Paul Swansen (CC BY-ND 2.0)

Series: Voter ID In Wisconsin

With the passage of Act 23 in 2011, Wisconsin joined a nationwide push by Republican-controlled state governments to require voters show photo ID at the polls in order to cast a ballot. Supporters of the law say it serves a protection against voter impersonation at any frequency, but have offered little specific evidence of this type of fraud being a problem. Multiple lawsuits at the state and federal level have challenged the law on constitutional grounds, with opponents saying it is an attempt to discourage voting among African Americans, college students and the elderly. The status of these court challenges has led to years of uncertainty over when the law would actually be in effect, how it would be enforced, and how the state would help voters who didn't already have photo ID comply.
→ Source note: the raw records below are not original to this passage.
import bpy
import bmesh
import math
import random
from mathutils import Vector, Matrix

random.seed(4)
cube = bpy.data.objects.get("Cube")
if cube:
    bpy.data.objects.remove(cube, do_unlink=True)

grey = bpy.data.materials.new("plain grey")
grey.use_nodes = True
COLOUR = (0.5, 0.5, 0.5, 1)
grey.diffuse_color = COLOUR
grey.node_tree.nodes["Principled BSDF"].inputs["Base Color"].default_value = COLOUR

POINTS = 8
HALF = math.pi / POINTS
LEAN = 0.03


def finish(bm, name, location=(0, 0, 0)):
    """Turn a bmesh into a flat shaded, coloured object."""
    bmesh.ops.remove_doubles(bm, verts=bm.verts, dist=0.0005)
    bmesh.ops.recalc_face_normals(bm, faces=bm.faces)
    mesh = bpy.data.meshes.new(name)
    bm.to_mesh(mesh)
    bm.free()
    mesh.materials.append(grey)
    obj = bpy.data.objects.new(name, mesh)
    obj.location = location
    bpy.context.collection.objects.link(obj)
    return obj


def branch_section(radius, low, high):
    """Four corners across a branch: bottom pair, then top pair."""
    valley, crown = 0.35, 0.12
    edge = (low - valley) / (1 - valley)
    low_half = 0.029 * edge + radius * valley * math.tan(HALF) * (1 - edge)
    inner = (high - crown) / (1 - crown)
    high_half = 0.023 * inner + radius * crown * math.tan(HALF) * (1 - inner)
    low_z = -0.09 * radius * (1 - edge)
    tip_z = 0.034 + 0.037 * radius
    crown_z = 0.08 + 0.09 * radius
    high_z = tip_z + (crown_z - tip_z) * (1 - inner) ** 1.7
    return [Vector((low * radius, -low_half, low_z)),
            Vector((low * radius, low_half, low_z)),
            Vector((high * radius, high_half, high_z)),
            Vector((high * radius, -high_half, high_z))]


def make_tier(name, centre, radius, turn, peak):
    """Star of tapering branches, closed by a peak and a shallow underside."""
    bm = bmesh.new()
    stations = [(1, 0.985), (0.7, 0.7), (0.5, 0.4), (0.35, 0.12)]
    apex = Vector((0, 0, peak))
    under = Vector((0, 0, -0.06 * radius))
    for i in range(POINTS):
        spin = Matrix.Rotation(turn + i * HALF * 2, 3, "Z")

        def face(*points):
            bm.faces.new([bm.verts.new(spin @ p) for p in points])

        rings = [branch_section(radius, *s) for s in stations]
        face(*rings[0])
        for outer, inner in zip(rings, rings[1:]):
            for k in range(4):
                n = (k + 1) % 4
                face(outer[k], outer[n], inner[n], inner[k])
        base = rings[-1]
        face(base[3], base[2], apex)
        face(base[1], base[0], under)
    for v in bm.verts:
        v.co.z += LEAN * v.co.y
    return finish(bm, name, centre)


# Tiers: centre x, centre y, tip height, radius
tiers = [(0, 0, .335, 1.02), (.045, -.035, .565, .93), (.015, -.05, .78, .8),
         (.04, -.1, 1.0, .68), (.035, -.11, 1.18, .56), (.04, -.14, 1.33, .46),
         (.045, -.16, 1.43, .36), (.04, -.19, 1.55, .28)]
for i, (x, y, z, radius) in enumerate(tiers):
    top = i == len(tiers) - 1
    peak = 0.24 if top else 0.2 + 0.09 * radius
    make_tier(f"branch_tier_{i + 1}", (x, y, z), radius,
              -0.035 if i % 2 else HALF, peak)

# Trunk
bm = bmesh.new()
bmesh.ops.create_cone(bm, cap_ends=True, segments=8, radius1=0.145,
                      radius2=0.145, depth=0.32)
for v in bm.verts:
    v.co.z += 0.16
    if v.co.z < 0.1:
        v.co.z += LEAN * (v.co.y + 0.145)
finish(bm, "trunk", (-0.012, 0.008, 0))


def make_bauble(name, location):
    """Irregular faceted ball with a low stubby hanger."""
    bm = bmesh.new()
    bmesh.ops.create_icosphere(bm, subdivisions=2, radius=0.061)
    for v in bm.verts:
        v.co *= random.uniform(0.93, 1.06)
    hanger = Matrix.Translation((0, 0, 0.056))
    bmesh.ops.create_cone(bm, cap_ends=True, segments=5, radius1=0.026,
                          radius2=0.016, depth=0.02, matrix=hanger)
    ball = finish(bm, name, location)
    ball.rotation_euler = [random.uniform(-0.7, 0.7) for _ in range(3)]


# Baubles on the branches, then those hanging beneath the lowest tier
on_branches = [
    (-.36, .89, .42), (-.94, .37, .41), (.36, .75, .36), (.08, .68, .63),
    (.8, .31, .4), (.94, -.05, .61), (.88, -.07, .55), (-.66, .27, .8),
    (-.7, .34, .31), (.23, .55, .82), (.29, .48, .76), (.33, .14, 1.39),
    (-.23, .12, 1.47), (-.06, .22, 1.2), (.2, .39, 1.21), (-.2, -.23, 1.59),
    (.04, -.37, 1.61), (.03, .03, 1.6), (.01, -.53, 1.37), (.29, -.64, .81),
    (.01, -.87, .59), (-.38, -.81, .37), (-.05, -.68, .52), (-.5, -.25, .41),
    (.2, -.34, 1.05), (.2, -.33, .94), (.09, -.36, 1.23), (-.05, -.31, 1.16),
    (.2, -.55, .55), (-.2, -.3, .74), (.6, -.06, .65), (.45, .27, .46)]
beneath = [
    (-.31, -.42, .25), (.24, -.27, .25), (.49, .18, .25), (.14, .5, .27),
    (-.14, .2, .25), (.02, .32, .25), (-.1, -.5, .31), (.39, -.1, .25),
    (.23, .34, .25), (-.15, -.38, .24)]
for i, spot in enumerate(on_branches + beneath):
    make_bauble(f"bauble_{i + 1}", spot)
The 2016 presidential election marked the first for which Wisconsin's voter ID rule in place, and turnout hit record lows. UW-Madison La Follette School of Public Affairs professor Ken Mayer will study turnout in Milwaukee and Madison to learn more about the requirement's role in elections.
Wisconsin's April 5 presidential primary and supreme court election will be one of the state's first requiring all voters to present a photo I.D. Dodge County Clerk Karen Gibson identified what forms of I.D. are acceptable.
State law requiring voters to provide identification will be in effect for the spring 2016 primary election in Wisconsin. What types of ID are accepted by poll workers?
Shared via
A survey of voters in Madison and Milwaukee found thousands of people were deterred from the polls by Wisconsin's voter ID law. UW-Madison political science professor Ken Mayer describes who these voters are.
Voter ID tarot
Wisconsinites are hearing some familiar arguments lately about a pending change in the state's election law, with proponents saying it will streamline the democratic process in Wisconsin and others saying it will undermine low-income and minority voters. No, this change is not about Wisconsin's voter ID law.
Todd Allbaugh
Wisconsin's April 5 election instigated two notable media blowups over the state's voter ID law.
Wisconsin's voter-ID requirements, signed into law in 2011 as Act 23, is a signature agenda item for Gov. Scott Walker and the state legislature's Republican majority. But its passage set off more than five years of wrangling in the courts — a struggle that has yet to be settled.
The evolution of Wisconsin's voter ID law from 2011 until today is vastly complicated: a series of court challenges, appeals, decisions implemented and decisions halted or postponed.
In a study commissioned by the Dane County Clerk that was released Sept. 25, 2017, University of Wisconsin-Madison political scientist Kenneth Mayer found that the state's voter ID law did keep significant numbers of people from voting in Dane and Milwaukee counties in the November 2016 election.
To understand why moving a couple of DMV locations in Madison would cause outcry, it helps to understand some of the finer points of getting around in Wisconsin's capital and second-most populous city.